View of the Western Brick Company plant, Santa Monica. Photo courtesy of Josh Higgins.
View of the Western Brick Company plant, Santa Monica. Photo courtesy of Josh Higgins.

One out of six bricks was impressed with the company name WESTERN inside a rectangular frog on the face of the brick. The brick from this yard is distinguished from those from the Western Brick Company's other yards by the better quality of hard brick and the clay material, which contains mostly quartz and granitic rocks. The brick was shipped throughout Los Angeles County, but mostly served the Santa Monica area. The advertisement indicates that many were used in the homes in the Santa Monica area.
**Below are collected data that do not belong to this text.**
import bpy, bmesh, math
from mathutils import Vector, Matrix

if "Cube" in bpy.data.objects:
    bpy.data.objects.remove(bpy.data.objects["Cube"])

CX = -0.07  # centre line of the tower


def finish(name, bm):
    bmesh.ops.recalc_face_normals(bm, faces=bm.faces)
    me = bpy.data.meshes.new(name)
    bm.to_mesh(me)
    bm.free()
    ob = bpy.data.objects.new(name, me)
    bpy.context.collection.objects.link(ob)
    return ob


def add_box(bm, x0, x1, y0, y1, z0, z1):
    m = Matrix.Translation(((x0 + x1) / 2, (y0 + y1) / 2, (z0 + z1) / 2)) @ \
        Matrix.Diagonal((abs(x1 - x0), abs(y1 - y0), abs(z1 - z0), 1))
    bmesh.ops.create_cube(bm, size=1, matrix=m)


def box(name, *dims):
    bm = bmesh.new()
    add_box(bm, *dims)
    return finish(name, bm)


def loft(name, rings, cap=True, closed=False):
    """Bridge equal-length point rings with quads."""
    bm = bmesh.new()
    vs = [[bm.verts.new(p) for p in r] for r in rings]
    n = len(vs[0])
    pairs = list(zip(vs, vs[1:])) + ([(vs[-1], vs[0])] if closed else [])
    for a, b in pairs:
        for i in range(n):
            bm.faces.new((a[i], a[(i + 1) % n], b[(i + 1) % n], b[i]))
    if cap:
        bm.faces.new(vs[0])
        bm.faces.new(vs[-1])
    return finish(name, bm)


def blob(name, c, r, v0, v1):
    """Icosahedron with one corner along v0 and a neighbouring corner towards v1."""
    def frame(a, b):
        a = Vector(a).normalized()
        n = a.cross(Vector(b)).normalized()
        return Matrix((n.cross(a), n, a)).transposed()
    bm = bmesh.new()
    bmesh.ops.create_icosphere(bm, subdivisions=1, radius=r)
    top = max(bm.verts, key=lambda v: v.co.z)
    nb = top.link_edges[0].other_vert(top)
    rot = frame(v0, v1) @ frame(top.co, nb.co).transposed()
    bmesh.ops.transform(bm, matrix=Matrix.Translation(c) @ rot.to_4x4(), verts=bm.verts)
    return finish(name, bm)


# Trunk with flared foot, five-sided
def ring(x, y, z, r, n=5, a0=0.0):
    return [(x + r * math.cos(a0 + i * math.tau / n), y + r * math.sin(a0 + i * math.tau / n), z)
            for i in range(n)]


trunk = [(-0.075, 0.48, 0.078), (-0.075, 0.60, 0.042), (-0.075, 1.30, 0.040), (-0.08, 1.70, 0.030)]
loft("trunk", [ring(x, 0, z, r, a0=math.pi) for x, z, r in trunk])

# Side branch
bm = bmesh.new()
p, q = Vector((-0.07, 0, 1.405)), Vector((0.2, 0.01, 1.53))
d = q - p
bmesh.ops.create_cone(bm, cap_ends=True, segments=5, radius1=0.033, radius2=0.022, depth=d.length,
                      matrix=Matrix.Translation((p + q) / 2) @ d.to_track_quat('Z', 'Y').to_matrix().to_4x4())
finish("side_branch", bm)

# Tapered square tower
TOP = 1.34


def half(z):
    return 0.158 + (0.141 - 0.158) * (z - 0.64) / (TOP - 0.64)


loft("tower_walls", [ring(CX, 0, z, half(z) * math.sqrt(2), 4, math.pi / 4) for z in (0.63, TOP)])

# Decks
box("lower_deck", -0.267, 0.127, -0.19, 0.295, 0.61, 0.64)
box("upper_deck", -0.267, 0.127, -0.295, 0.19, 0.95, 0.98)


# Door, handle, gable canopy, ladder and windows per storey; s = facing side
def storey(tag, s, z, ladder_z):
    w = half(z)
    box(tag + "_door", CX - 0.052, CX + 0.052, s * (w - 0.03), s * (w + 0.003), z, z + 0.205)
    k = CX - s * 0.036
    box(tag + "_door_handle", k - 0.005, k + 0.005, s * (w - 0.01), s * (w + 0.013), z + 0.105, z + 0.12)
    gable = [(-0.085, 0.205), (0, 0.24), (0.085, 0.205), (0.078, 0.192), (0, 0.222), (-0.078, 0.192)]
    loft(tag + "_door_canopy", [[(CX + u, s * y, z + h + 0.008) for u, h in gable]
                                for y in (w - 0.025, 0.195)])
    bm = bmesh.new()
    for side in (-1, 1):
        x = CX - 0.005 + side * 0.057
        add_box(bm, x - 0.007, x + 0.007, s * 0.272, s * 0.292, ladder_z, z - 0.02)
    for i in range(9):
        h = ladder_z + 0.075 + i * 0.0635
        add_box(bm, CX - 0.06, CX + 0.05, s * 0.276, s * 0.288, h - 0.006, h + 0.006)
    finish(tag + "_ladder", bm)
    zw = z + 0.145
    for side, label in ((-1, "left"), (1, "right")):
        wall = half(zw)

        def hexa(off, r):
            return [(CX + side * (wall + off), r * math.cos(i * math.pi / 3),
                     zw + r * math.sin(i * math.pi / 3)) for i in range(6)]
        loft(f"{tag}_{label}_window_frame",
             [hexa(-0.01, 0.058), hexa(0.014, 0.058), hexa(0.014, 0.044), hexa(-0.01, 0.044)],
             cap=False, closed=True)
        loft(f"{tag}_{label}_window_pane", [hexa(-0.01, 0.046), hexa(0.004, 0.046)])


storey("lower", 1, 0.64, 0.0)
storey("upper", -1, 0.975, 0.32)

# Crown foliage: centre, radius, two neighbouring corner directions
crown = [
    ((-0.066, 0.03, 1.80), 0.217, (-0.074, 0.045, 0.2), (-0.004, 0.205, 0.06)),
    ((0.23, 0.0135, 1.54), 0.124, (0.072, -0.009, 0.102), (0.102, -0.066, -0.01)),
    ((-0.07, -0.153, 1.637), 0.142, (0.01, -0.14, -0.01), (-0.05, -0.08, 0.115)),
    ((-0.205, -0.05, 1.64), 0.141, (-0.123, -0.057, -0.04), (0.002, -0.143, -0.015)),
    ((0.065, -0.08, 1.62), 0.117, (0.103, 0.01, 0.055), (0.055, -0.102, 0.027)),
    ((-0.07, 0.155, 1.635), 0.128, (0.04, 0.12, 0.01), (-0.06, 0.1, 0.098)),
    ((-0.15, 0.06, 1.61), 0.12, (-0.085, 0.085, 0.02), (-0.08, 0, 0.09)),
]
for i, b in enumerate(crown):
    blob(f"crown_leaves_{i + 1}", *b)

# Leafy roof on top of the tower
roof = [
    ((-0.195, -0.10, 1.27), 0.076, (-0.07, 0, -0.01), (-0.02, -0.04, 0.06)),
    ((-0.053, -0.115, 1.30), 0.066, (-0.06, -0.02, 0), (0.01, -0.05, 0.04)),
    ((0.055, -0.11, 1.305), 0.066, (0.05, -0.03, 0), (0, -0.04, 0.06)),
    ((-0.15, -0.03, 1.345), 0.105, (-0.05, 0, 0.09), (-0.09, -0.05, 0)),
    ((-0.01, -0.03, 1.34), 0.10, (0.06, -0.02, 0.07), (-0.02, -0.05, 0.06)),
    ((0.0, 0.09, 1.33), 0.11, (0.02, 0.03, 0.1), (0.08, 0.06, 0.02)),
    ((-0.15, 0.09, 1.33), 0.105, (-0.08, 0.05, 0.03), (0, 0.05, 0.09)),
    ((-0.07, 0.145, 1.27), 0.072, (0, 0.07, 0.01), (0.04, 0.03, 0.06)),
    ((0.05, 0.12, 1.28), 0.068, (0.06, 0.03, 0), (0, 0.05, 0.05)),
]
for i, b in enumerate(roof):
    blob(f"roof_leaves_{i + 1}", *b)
The example shown below is one from a home in the nearby Pacific Palisades.

In 1930, the Western Brick Company merged with the Santa Monica Brick Company and the California Brick and Tile Company to form a new company called the Consolidated Brick and Tile Company of Los Angeles. Gus A. Wild became president of the new company. The Consolidated Brick and Tile Company probably closed the Western Brick Company yard in Santa Monica, based on no reports of activity from the yard after that date. The Western Brick Company remained until about 1936, when it was dissolved. In 1937, Pacific Brick Company and, in 1944, Higgins Brick and Tile Company, continued to manufacture brick on the property. The site has been filled in and developed by modern industrial business buildings.

See a movie of the Western Brick Company brickyard uploaded by Josh Higgins on YouTube.com at the following links:

Higgins Brick Santa Monica Plant Purchase

Western Brick

Western common brick is pale red to orange-red and uniform in color. The form is good with slightly undulating sides. The edges and corners are dull. The sides are smooth and show faint transverse striations, minor pits, and 1/8-inch lip around the top edges. The top face is rough and pitted with a longitudinal strike. A few quartz clasts are visible on the surface. The bottom face is flat and the marked face has a rectangular frog with beveled sides that is 6 1/2 inches in length and 1 7/8 inches in width. Centered in the bottom of the frog are the raised block letters WESTERN in a thin rounded form, that spans 6 inches and stand 1 inch tall. The interior contains about 10 percent subangular white quartz or granite, less than 1/2 inch in diameter, in a porous orange-red sandy clay body. The presence of quartz and granite are important in distinguishing this brick from the bricks made by this company at the others yards. This brick was made using the soft-mud process. Length 8 1/2, width 4, height 2 1/4 inches.

View of the marked face of the Western common brick.
View of the marked face of the Western common brick. Donated by Betty Thrower.

View of the side of the Western common brick.
View of the side of the Western common brick.

View of the rough top face of the Western common brick.
View of the rough top face of the Western common brick.

View of the interior of the Western common brick.
View of the interior of the Western common brick.

View of the marked face of the Western common brick.
View of a quartz exposed at the surface of the Western common brick.

Microscopic view of the interior of the Western common brick (50x, field of view is 1/4 inch).
Microscopic view of the interior of the Western
common brick (50x, field of view is 1/4 inch).

References

California Has a "Western Brick Co.," Brick and Clay Record, v. 58, no. 5, 1921, p. 413.

Dietrich, Waldemar F., The Clay Resources and the Ceramic Industry of California, California State Mining Bureau Bulletin 99, 1928, p. 122-123.

Higgins, Josh, written communications, 2014.

Los Angeles City Directories, 1921-1930.

Santa Monica City Directories, 1923-1936.

Santa Monica Outlook, November 15, 1924.

Southwest Builder and Contractor, v. 59, no. 27, July 7, 1922, p. 47.

Stoll, G.C. ledgers, Western Claymachinery Sales, Inc., copied by Josh Higgins, 2012.

Thrower, Betty, personal communications, 1985.

Copyright 2014 Dan Mosier

Contact Dan Mosier at danmosier@earthlink.net.